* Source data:
%%
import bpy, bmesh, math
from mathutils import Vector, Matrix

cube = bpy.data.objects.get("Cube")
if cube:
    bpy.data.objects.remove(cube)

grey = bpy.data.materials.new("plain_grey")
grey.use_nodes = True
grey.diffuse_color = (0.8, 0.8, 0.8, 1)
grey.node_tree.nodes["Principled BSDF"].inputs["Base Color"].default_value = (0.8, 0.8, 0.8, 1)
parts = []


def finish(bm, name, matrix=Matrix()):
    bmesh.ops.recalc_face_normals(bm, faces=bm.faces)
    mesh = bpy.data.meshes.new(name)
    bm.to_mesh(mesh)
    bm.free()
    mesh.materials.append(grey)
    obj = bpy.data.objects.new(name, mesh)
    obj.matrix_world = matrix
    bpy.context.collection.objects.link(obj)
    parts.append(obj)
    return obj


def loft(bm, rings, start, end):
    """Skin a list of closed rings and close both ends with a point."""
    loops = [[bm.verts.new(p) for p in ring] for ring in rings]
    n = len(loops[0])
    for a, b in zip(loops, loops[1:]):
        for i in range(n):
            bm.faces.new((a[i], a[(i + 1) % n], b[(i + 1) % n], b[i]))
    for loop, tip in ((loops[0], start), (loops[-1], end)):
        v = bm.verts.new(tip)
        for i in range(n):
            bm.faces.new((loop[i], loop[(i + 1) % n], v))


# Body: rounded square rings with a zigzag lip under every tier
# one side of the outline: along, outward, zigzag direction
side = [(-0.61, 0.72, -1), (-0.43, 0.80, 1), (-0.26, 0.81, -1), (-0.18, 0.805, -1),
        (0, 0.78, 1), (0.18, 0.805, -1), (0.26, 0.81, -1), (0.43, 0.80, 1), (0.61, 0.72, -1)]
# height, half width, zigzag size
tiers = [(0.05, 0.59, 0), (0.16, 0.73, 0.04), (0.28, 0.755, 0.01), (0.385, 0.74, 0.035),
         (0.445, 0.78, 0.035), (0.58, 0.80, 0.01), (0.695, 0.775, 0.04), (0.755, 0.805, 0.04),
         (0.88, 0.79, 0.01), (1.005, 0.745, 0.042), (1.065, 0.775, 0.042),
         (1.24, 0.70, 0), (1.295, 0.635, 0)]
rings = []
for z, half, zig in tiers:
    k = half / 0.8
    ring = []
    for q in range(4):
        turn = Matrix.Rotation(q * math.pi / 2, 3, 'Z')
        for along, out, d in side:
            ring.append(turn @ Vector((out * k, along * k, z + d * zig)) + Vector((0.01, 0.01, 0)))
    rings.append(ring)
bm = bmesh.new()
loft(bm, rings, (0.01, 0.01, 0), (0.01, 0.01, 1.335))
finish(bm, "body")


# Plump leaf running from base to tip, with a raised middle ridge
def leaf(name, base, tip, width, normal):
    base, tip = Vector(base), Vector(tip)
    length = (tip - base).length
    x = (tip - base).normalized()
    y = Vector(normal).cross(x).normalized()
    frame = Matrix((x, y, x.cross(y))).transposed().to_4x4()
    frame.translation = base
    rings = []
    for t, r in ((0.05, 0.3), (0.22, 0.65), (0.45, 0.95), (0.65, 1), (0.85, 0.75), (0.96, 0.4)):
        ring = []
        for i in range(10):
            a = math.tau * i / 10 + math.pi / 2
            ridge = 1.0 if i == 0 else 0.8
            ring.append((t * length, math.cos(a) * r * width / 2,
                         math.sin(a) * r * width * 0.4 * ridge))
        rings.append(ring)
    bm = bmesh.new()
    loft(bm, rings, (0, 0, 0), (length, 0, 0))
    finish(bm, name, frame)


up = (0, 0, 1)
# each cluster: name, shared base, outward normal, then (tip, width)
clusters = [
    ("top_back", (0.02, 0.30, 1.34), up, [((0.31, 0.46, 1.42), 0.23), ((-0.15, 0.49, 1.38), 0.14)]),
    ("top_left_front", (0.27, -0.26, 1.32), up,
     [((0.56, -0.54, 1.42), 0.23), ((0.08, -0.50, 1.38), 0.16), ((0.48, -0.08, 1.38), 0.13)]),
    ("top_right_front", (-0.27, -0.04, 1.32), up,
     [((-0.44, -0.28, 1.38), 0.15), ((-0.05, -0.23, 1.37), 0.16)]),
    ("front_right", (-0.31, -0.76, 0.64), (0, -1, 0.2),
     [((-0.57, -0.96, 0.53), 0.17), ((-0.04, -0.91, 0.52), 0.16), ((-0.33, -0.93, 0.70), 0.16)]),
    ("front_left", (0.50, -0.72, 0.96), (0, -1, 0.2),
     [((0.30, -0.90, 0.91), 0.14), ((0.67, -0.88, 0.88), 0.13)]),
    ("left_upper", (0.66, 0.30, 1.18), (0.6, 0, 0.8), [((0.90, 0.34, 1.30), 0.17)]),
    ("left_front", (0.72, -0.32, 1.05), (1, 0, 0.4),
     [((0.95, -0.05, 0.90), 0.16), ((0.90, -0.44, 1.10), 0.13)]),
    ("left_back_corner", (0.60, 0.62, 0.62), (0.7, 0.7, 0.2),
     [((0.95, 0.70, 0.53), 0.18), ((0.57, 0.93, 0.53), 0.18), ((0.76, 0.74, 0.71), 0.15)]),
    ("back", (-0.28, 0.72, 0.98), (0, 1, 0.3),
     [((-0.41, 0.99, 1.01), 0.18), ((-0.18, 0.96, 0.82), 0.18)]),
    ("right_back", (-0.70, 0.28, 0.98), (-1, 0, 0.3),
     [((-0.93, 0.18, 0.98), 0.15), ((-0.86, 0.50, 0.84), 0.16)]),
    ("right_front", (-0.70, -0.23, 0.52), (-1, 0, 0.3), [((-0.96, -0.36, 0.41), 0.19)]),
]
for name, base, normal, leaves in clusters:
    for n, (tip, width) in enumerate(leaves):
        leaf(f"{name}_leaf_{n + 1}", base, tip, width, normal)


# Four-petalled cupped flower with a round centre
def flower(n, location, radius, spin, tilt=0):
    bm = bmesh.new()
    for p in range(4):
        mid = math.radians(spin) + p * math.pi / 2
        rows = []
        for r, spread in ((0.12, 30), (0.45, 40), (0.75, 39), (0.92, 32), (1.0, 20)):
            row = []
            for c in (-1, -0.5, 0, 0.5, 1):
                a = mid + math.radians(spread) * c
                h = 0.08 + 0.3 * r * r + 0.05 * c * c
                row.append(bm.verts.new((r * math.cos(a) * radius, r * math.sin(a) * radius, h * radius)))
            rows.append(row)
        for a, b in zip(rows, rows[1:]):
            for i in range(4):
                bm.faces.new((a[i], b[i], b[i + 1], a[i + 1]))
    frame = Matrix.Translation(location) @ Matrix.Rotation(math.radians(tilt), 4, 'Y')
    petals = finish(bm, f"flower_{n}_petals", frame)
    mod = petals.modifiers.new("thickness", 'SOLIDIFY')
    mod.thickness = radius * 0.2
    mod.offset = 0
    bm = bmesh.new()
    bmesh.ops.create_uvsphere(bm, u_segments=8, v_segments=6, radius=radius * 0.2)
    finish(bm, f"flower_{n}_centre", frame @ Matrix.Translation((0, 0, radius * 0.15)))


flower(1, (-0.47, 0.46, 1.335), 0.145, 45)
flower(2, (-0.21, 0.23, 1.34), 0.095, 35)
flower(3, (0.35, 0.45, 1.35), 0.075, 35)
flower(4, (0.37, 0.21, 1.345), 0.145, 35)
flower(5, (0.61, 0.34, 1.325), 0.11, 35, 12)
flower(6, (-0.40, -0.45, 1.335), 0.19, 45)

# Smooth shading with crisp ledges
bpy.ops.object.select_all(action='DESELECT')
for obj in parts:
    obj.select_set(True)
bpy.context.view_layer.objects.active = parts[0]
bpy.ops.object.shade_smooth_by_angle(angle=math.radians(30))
%%
%%
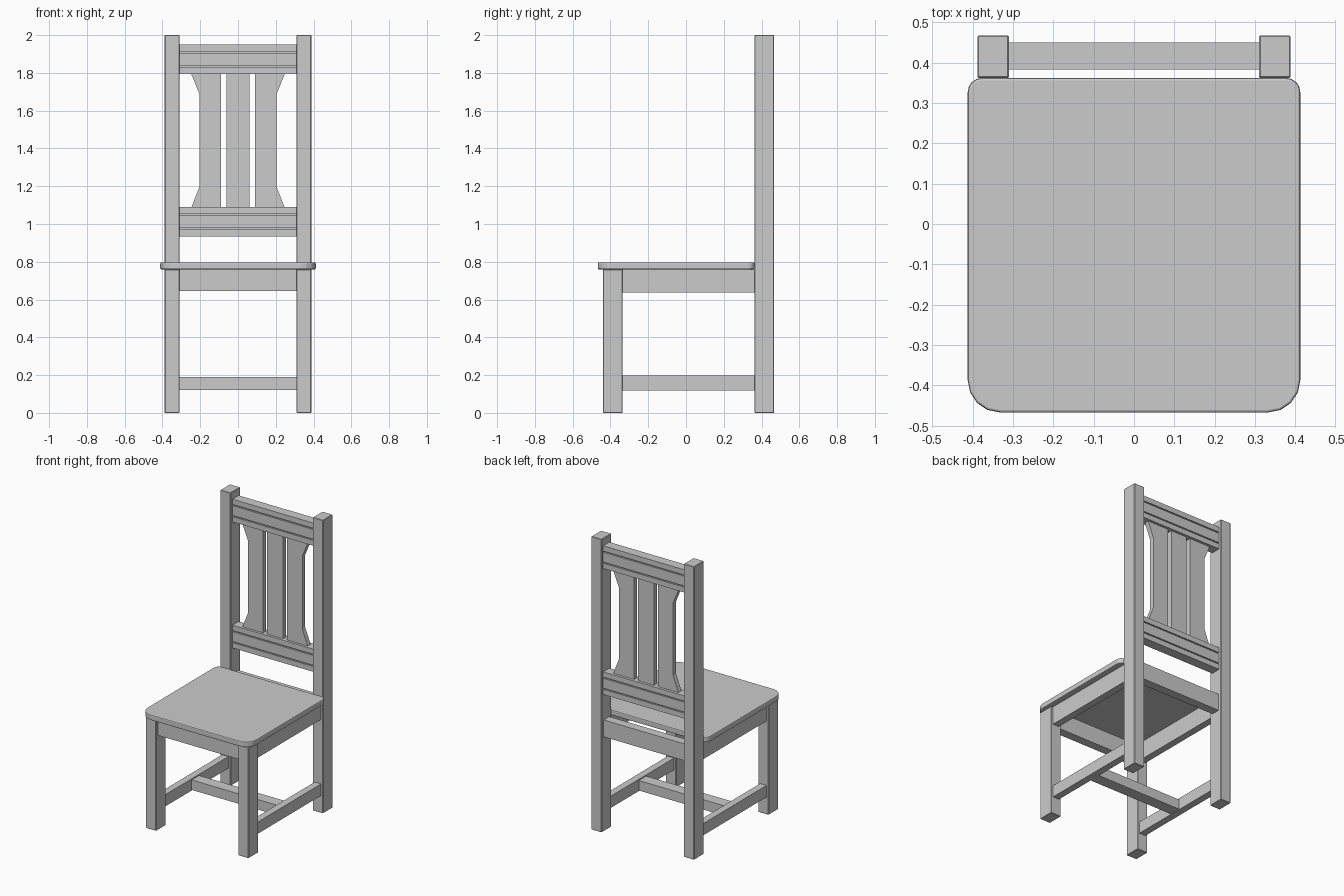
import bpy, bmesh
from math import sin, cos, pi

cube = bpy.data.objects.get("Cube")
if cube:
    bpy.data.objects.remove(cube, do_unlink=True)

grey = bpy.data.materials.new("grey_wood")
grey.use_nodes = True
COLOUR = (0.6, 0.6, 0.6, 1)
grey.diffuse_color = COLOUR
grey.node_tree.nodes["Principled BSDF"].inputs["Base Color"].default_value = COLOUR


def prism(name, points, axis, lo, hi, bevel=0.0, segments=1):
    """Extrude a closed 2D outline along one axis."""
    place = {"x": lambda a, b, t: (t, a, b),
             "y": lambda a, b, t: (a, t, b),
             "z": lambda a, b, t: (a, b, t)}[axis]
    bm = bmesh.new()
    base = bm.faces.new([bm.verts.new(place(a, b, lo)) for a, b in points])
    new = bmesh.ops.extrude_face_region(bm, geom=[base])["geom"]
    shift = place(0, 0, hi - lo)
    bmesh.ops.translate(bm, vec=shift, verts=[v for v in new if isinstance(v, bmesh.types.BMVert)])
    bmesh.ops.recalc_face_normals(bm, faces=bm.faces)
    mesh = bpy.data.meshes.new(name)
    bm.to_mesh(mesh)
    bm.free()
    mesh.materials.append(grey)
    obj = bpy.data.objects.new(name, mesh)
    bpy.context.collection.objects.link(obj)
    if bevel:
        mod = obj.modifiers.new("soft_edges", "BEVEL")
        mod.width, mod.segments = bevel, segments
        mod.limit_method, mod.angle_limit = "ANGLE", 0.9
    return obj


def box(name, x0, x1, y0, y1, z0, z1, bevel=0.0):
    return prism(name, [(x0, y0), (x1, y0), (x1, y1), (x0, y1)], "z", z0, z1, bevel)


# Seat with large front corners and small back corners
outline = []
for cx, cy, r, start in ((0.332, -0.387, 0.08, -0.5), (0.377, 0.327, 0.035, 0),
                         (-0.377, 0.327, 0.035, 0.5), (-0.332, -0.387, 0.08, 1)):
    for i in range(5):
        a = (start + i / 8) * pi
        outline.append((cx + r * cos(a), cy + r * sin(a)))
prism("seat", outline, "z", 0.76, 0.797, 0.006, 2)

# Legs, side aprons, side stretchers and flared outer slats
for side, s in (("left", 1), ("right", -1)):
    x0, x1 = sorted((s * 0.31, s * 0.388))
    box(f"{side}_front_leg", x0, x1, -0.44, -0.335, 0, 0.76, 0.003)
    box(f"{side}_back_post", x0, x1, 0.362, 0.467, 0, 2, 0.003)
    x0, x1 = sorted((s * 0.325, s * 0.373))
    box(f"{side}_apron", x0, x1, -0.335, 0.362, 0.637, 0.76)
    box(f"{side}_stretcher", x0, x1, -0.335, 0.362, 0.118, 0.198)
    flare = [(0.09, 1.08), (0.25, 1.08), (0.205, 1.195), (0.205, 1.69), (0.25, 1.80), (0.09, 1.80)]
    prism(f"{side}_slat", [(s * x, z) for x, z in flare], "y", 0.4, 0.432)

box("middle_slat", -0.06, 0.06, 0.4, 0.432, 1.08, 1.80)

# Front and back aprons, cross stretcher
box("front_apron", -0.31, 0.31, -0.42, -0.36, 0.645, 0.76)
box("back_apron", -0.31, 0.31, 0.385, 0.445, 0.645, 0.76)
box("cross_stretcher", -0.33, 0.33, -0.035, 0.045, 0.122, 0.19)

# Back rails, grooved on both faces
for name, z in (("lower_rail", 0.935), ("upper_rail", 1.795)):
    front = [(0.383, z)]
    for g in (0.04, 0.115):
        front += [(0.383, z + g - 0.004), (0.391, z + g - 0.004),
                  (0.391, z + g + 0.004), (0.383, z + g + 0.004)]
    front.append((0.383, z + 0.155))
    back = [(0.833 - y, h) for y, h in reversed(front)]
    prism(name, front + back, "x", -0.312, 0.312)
%%
* Goal of the exercise:
Collect from the data above every line that includes "append".

* Answer to the problem:
    mesh.materials.append(grey)
    parts.append(obj)
            ring.append(turn @ Vector((out * k, along * k, z + d * zig)) + Vector((0.01, 0.01, 0)))
    rings.append(ring)
            ring.append((t * length, math.cos(a) * r * width / 2,
        rings.append(ring)
                row.append(bm.verts.new((r * math.cos(a) * radius, r * math.sin(a) * radius, h * radius)))
            rows.append(row)
    mesh.materials.append(grey)
        outline.append((cx + r * cos(a), cy + r * sin(a)))
    front.append((0.383, z + 0.155))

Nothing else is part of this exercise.